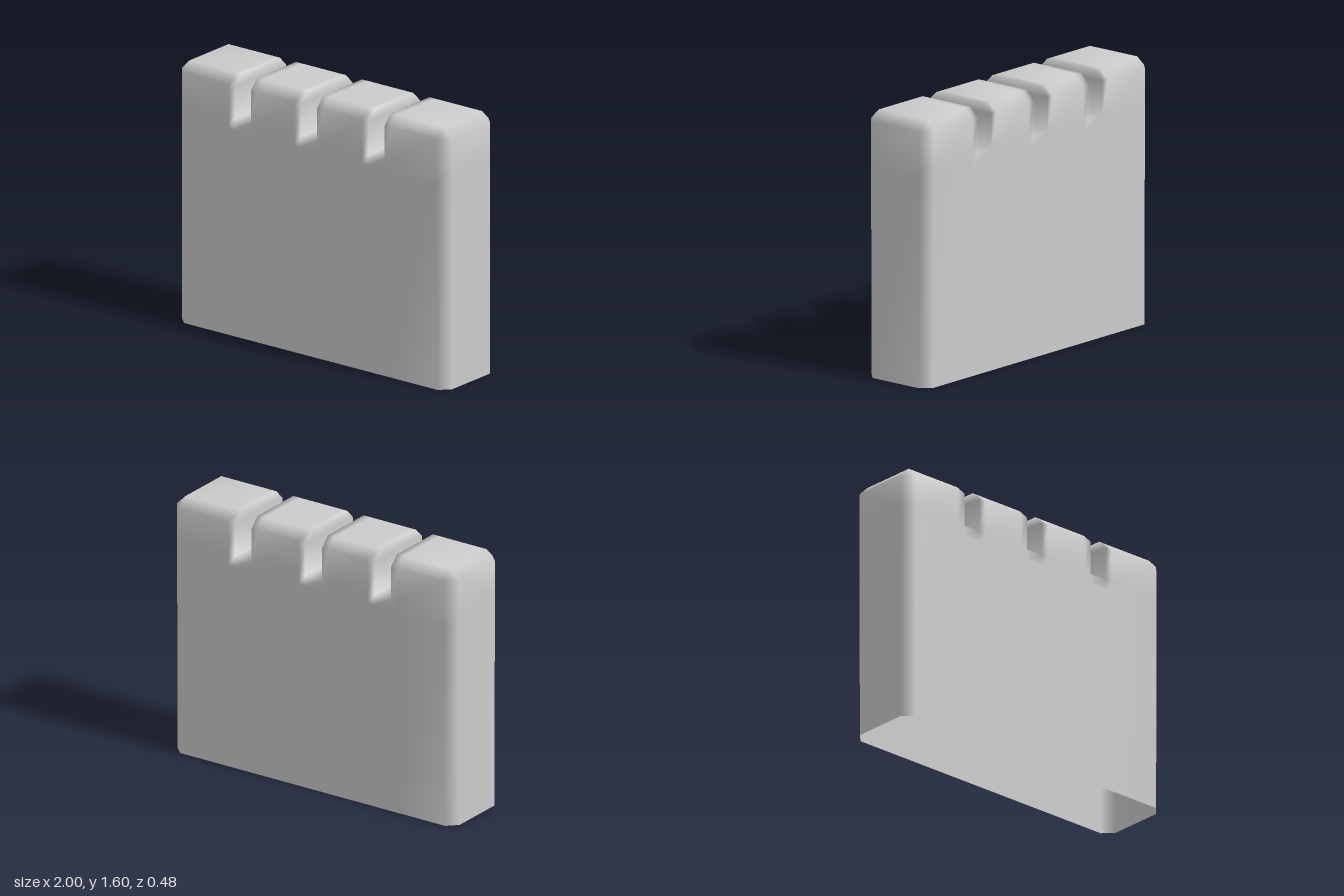
import * as THREE from 'three';
import { mergeVertices } from 'three/addons/utils/BufferGeometryUtils.js';

const HEIGHT = 1.6, HALF_DEPTH = 0.24, BEVEL = 0.06, FLOOR = 1.335, BLEND = 1.27;
const NOTCHES = [[-0.56, -0.44], [-0.07, 0.05], [0.43, 0.55]];
const SOFT = 0.045; // width of the soft shading beside each notch

// Arch-shaped cross-section at x: front bottom, over the top, to back bottom
function section(x) {
  const end = Math.abs(x) > 0.99;
  const z = end ? HALF_DEPTH - BEVEL : HALF_DEPTH;
  const top = end ? HEIGHT - BEVEL : HEIGHT;
  const half = [
    [0, z - 0.004], [BLEND, z], [FLOOR, z],
    [HEIGHT - BEVEL, z], [top, HALF_DEPTH - BEVEL],
  ];
  const front = half.map(([y, d]) => new THREE.Vector3(x, y, d));
  const back = half.map(([y, d]) => new THREE.Vector3(x, y, -d)).reverse();
  return [...front, ...back];
}

function wallGeometry() {
  const positions = [];
  const tri = (...corners) => {
    const area = new THREE.Triangle(...corners).getArea();
    if (area > 1e-7) corners.forEach((p) => positions.push(p.x, p.y, p.z));
  };
  const quad = (a, b, c, d) => { tri(a, b, c); tri(a, c, d); };
  // Flat face across a section, facing +x (side 1) or -x (side -1)
  const face = (s, first, side) => {
    for (let i = first; i < 4; i++) {
      const [a, b, c, d] = [s[i], s[9 - i], s[8 - i], s[i + 1]];
      if (side > 0) quad(a, b, c, d);
      else quad(a, d, c, b);
    }
  };

  const xs = [-1, -0.94];
  NOTCHES.forEach(([l, r]) => xs.push(l - SOFT, l, r, r + SOFT));
  xs.push(0.94, 1);
  const sections = xs.map(section);

  // Outer skin, dropping to the notch floor where there is a gap
  for (let i = 0; i < xs.length - 1; i++) {
    const notch = NOTCHES.some(([l]) => l === xs[i]);
    const rows = notch ? [0, 1, 2, 7, 8, 9] : [0, 1, 2, 3, 4, 5, 6, 7, 8, 9];
    const a = sections[i], b = sections[i + 1];
    for (let k = 0; k < rows.length - 1; k++) {
      const p = rows[k], q = rows[k + 1];
      quad(a[p], b[p], b[q], a[q]);
    }
    // Side walls of the notch
    if (notch) {
      face(a, 2, 1);
      face(b, 2, -1);
    }
  }

  // End faces; the underside stays open
  face(sections[0], 0, -1);
  face(sections[sections.length - 1], 0, 1);

  const geometry = new THREE.BufferGeometry();
  geometry.setAttribute('position', new THREE.Float32BufferAttribute(positions, 3));
  const smooth = mergeVertices(geometry, 1e-4);
  smooth.computeVertexNormals();
  return smooth;
}

export function createModel() {
  const stone = new THREE.MeshStandardMaterial({ color: 0xcccccc, side: THREE.DoubleSide });
  stone.name = 'light grey stone';
  const wall = new THREE.Mesh(wallGeometry(), stone);
  wall.name = 'notchedWall';
  const group = new THREE.Group();
  group.name = 'battlementWall';
  group.add(wall);
  return group;
}
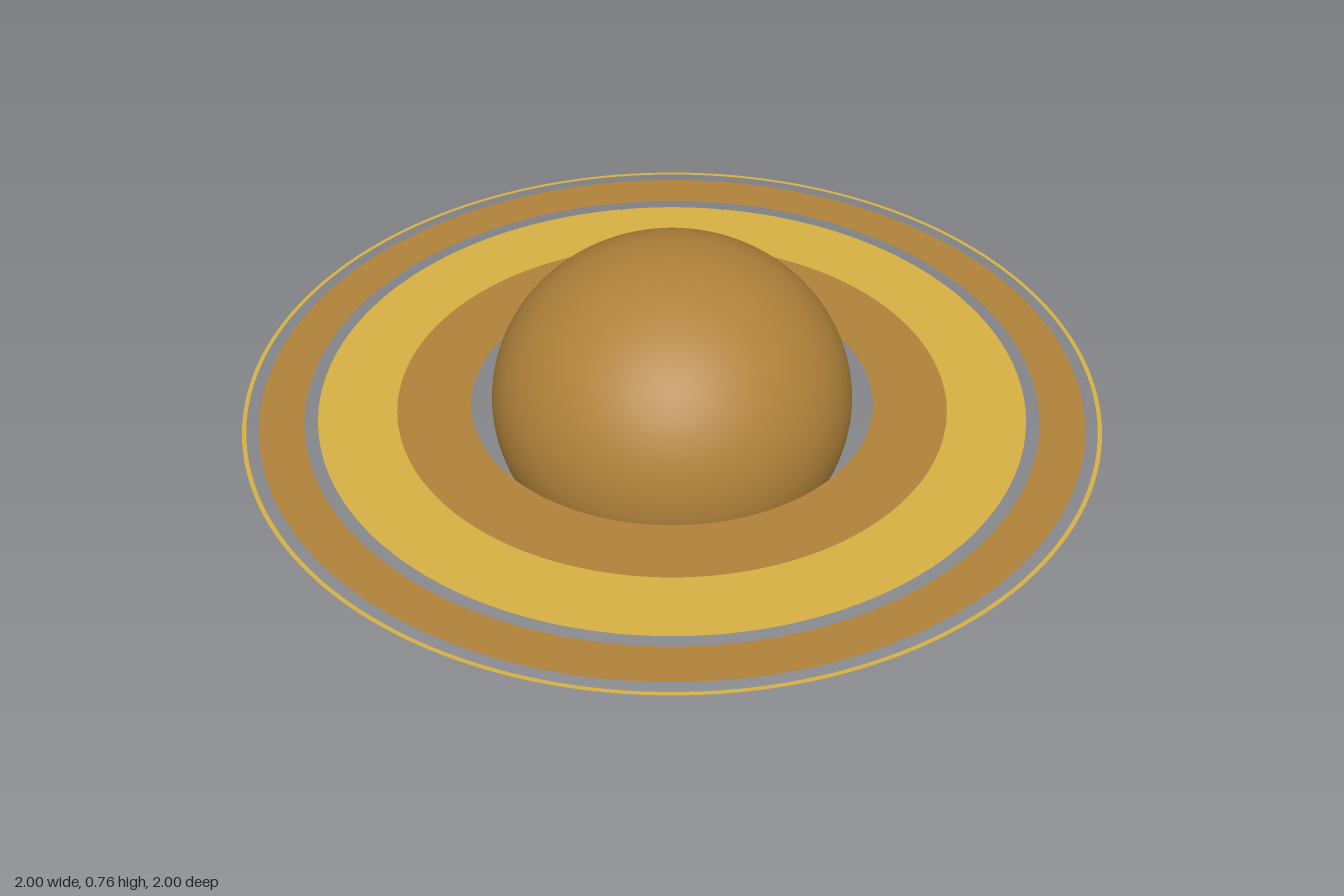
import * as THREE from 'three';

const EQUATOR = 0.422; // planet radius across the rings' plane
const POLE = 0.382;    // flattened radius towards the poles

export function createModel() {
  const model = new THREE.Group();
  model.name = 'ringedPlanet';

  const tan = new THREE.MeshStandardMaterial({ name: 'tan brown', color: 0xb0823a, side: THREE.DoubleSide });
  const gold = new THREE.MeshStandardMaterial({ name: 'dull gold', color: 0xd6b042, side: THREE.DoubleSide });

  // Planet: a sphere squashed at the poles
  const ball = new THREE.SphereGeometry(1, 96, 64);
  ball.scale(EQUATOR, POLE, EQUATOR);
  const planet = new THREE.Mesh(ball, tan);
  planet.name = 'planet';
  planet.position.y = POLE;
  model.add(planet);

  // Flat rings around the equator, from the inside out
  const rings = [
    ['innerRing', 0.471, 0.643, tan],
    ['middleRing', 0.643, 0.826, gold],
    ['outerRing', 0.857, 0.962, tan],
    ['rimRing', 0.99, 1, gold],
  ];
  for (const [name, inner, outer, material] of rings) {
    const disc = new THREE.RingGeometry(inner, outer, 160, 1);
    disc.rotateX(-Math.PI / 2);
    const ring = new THREE.Mesh(disc, material);
    ring.name = name;
    ring.position.y = POLE;
    model.add(ring);
  }
  return model;
}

· · ·

How to complete this task:
Across the records above, how many lines hold the string "first"? The number alone will do.

Exercise solution:
2